Blood pressure is the blood pressure on the blood vessel walls. It is one of our primary vital signs and one of the most frequently controlled factors in all kinds of medical check-ups, triage before hospital admission, etc., and is a particularly informative parameter of a patient’s overall situation. Blood pressure differs widely from person to person, is subject to circadian rhythms, and is influenced by stress, dietary variables, consumption of medication, and illness. It is a metric that is widely accepted and from a clinical point of perspective is crucial. Furthermore, high blood pressure raises the danger of heart attack and stroke, while reduced blood pressure is considered favourable.
The main component in the shift to preventive health technologies, precise and continuous blood pressure surveillance is commonly seen as a basic parameter in terms of health surveillance.
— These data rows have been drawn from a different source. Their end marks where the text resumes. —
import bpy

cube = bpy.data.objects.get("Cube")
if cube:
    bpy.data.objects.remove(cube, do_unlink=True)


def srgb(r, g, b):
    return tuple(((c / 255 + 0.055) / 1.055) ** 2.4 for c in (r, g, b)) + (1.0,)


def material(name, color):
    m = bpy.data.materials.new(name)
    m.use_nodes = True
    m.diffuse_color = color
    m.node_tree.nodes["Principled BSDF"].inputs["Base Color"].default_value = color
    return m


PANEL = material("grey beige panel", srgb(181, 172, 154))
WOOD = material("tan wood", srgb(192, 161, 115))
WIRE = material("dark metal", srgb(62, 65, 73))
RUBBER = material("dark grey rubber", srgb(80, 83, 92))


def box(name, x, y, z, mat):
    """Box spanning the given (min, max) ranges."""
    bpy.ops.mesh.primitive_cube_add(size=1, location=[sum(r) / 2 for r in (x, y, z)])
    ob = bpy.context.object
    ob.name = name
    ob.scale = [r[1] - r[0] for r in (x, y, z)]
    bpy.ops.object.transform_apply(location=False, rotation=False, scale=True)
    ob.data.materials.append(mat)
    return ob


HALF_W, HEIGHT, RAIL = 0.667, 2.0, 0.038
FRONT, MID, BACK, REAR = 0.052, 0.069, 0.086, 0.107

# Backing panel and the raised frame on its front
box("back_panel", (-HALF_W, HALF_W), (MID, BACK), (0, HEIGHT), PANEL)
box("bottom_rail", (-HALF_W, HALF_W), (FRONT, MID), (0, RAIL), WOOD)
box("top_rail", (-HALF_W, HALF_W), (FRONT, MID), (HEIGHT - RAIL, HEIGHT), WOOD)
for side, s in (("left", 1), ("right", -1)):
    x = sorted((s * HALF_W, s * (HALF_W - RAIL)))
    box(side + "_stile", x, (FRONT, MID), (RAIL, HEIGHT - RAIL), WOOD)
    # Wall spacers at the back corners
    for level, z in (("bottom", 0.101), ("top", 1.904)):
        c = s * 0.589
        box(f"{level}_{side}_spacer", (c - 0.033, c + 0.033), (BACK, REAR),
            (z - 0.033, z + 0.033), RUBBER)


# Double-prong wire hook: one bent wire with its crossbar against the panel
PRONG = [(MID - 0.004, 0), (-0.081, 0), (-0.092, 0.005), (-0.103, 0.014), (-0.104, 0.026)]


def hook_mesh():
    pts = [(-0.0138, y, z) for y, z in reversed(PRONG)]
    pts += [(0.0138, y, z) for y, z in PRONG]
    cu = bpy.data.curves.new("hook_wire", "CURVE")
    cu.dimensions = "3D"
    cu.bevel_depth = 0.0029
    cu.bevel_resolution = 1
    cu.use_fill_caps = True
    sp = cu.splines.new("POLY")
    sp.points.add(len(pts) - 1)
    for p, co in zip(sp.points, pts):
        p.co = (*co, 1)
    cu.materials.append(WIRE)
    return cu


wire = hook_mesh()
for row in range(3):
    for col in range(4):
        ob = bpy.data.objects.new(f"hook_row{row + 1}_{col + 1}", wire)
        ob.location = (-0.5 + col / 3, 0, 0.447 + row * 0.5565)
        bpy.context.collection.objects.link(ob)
It is helpful to know a patient’s heart rate at a moment when more and more individuals are using wearables such as the Apple Watch, which provide constant monitoring through photoplethysmography or even a fairly secure electrocardiogram, but it is more essential to be prepared to mix this data with other parameters. The parameter they all claim is most helpful for diagnoses, apart from heart rhythm, is blood pressure, talking to cardiologists.
Now, a team of University of Toronto scientists have developed a manner to correctly evaluate blood stress using a smartphone camera and a selfie-like operation. The test is performed by transdermal optical scanning: the light produced by the smartphone camera bounces at distinct rates off the proteins close the skin surface, enabling for a minimal assessment of modifications in haemoglobin, which offers precise identification of blood pressure with a battery of 900 pictures made in 30 seconds.
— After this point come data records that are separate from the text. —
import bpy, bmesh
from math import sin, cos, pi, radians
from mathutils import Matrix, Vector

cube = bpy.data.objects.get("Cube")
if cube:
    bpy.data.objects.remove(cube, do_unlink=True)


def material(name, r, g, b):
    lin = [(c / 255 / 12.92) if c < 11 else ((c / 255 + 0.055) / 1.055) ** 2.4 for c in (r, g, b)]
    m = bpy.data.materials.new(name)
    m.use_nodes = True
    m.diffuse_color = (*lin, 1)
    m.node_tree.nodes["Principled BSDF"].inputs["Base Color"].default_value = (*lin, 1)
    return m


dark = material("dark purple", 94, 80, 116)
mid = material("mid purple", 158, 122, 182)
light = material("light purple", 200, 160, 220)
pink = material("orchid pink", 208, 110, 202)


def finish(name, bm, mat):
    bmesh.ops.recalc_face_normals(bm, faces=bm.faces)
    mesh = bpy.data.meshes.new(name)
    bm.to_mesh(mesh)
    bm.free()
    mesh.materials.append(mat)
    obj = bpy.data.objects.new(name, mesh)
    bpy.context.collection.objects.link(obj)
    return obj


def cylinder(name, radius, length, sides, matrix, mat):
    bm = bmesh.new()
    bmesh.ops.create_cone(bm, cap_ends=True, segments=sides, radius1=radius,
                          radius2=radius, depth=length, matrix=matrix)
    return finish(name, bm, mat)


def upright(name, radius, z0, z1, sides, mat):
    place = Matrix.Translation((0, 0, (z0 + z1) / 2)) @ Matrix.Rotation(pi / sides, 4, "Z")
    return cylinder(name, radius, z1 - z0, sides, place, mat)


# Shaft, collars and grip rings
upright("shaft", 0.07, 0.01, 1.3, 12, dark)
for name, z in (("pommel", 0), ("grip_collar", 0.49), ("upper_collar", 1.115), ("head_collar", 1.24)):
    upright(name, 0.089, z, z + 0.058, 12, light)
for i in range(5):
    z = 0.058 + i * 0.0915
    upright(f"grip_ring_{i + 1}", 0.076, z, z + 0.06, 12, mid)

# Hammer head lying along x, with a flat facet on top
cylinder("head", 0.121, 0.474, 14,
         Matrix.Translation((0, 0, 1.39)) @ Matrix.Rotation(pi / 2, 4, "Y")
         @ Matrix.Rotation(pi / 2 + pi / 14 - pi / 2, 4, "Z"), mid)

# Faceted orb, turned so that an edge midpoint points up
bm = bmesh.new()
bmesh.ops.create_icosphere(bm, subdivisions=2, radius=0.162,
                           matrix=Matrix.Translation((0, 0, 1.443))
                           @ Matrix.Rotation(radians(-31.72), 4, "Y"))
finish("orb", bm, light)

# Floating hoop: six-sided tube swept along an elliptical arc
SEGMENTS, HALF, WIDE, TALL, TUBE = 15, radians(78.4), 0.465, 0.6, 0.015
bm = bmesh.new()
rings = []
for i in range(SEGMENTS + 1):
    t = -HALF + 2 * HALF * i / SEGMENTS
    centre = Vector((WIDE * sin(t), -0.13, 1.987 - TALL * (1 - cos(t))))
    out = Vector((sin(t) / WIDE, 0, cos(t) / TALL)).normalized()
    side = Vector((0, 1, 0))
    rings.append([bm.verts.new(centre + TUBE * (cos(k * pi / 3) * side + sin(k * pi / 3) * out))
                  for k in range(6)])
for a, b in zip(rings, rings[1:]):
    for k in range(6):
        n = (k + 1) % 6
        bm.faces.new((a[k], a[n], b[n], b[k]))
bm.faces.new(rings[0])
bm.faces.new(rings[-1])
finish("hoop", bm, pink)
Whether the method works for all skin types is not yet evident, which is essential considering the greater incidence of high blood pressure and related mortality in black people, but the concept has capacity, without a doubt, because it is not hard to devote thirty seconds a day to get one’s blood pressure and could assist identify countless health issues soon. Moreover, regardless of whether something is identified or not, the gathered data could supply countless research if distributed and add to the development of medical science as a whole.
Wearables of different kinds that record our vital parameters, beds that control our sleep, easy but accurate analytics that substitute controls that we used to perform once a year or less, and artificial intelligence to process all these information are just some of the components that will radically change healthcare in the years to come, depending on a proactive strategy rather than sleeping until we get ill. To see a real change in the mentality of health professionals, this sort of development and its opportunities, both for research and medical exercise, must be implemented into university programs as quickly as feasible.